Energy Drinks

Energy Drinks

Energy drinks are beverages that contain some sort of stimulant, artificial or natural, in order to enhance mental and physical energy. They can be carbonated or noncarbonated, and are marketed in a wide array of flavors and varieties. 

Popular stimulants used in energy drinks include:

  • Caffeine
  • B vitamins
  • Sugar
  • Taurine
  • Creatine 

The first prominent energy drink was released in 1929 to be used as a recovery drink in hospitals and was rebranded as an energy drink and brought to mass market in the early 1980s. In 1995, PepsiCo became the first major beverage brand to release its own energy drink, and in 2012 the word “energy drink” first appeared in Webster’s dictionary.  Currently, Red Bull and Monster are two of the biggest names dominating the energy drink industry.

Energy drinks have seen amazing evolution. There are still traditional energy drinks, sold in cans or bottles similar to soft drinks, but we’ve also seen the introduction of tablets and powders that can be dissolved in water, as well as smaller, concentrated “energy shots” (such as 5-Hour Energy).
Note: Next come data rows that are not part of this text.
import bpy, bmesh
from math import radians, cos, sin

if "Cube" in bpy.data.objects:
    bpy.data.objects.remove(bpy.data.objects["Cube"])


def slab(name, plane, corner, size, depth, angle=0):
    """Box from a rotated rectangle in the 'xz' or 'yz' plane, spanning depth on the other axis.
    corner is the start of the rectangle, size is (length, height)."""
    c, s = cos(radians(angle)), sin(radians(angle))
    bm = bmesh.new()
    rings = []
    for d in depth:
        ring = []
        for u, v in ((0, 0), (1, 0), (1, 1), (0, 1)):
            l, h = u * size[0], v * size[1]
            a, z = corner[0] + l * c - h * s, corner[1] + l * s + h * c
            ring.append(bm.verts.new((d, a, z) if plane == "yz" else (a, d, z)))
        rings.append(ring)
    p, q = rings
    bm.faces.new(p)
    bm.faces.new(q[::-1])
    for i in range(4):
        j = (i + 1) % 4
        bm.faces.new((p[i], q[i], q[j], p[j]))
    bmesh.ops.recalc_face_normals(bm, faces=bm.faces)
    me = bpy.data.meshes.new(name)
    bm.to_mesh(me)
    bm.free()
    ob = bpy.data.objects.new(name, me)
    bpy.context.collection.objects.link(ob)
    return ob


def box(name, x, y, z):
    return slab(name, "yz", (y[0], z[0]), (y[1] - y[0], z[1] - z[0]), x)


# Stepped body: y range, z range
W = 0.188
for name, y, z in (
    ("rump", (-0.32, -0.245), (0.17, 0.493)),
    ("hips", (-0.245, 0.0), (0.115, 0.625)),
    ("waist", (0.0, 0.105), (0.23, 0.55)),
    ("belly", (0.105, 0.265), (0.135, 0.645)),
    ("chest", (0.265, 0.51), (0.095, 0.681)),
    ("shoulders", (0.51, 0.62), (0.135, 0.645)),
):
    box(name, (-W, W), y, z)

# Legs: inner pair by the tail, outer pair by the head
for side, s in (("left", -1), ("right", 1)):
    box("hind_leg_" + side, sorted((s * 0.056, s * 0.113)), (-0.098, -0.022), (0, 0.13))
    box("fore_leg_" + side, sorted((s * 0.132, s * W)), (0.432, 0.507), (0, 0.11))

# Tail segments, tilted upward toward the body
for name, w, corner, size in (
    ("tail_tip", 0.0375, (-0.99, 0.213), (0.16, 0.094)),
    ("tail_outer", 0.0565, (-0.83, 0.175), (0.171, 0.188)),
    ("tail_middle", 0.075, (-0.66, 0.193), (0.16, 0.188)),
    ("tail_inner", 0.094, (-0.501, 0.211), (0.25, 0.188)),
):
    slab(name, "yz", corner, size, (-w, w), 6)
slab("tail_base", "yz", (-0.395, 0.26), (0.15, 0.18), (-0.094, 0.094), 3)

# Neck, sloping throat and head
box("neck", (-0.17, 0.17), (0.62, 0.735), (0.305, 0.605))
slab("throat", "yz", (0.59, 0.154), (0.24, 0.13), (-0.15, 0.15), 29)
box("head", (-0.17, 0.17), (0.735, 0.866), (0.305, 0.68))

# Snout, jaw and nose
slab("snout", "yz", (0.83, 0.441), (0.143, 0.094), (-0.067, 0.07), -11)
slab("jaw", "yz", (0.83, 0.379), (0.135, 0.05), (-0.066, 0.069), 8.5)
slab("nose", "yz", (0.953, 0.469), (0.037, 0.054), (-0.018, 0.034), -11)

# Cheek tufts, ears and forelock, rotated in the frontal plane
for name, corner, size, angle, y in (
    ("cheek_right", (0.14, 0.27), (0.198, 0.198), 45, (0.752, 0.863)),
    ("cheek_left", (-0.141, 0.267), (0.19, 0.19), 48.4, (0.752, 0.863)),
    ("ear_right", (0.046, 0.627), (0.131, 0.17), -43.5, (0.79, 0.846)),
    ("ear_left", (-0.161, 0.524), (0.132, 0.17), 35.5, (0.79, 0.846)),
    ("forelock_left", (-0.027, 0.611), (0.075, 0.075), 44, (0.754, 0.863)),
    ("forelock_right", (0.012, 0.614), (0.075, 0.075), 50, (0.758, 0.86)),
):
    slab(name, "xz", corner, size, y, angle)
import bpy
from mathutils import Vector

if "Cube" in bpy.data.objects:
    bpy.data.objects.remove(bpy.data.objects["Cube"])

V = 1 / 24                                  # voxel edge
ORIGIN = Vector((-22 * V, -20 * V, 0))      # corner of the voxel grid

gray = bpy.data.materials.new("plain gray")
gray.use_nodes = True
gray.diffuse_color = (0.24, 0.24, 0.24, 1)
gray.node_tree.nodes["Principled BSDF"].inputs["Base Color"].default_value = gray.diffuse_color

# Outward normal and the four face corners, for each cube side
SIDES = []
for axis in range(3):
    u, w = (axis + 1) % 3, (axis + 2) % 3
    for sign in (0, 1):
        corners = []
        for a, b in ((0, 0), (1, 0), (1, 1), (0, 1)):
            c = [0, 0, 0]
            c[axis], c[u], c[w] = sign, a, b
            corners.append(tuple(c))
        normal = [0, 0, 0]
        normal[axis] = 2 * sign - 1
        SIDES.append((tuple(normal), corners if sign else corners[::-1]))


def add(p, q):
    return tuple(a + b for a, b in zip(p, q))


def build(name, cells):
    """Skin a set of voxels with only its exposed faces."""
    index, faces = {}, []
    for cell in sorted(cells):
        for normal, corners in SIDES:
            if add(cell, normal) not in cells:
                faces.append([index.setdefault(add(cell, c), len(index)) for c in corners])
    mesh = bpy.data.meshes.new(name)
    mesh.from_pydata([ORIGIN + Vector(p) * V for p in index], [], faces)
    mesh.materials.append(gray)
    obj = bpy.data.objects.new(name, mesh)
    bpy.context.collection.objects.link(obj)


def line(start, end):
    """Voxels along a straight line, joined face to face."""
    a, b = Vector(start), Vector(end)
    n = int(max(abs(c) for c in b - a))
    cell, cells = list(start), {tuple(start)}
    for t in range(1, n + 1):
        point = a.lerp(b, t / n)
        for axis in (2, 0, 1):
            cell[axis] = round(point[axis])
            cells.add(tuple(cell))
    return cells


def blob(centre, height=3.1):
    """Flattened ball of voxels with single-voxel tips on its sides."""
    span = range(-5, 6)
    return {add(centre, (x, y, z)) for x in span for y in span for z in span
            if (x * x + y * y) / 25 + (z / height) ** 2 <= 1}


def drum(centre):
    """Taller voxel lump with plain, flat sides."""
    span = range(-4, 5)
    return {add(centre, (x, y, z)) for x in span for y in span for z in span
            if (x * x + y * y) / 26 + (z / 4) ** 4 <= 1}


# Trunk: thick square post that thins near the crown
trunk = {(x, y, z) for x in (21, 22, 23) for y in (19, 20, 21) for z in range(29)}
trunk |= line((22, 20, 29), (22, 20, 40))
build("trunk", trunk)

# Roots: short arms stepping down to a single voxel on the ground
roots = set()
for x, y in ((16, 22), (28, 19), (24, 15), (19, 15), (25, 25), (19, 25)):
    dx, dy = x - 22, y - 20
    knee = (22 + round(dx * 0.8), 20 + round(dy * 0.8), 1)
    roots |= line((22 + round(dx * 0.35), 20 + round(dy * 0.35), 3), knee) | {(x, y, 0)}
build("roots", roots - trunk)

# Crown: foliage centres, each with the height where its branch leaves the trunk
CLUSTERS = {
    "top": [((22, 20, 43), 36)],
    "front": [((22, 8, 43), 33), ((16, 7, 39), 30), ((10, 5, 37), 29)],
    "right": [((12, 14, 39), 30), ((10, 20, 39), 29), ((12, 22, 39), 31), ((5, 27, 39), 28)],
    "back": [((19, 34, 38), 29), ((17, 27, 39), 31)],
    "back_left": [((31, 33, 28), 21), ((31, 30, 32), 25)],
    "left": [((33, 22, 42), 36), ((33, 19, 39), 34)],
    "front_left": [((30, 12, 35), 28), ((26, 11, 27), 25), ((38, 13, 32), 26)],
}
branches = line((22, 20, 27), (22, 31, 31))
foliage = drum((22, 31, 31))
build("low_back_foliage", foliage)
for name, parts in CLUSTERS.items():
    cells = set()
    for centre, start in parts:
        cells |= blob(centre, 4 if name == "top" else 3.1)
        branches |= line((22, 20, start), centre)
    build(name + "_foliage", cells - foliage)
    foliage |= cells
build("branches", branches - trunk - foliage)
With a consumer focus on more natural food and beverages, ingredients such as herbal extracts, guarana, yerba mate, acai, ginseng, and ginkgo biloba are also increasing in popularity. In addition, growth is expected with energy drinks that are lower in sugar, calories, and artificial coloring and flavoring as consumers focus more on health and function.

Regulatory Challenges 

While not as heavily regulated as alcohol or CBD beverages, energy drink manufacturers do face some challenges when it comes to regulation. Misuse of energy drinks can and has been fatal, and because of the potentially harmful effects of consuming energy drinks in excess, some countries and retailers (such as Aldi) have imposed age restriction guidelines for the purchase of energy drinks.The US, Canada, and several other countries also have restrictions on the amount of caffeine that can be included per serving in food and beverage. 

In order to navigate this limitation, some energy drink manufacturers have shifted to the use of larger cans that contain multiple servings in order to bring a higher caffeine content per can to the consumer.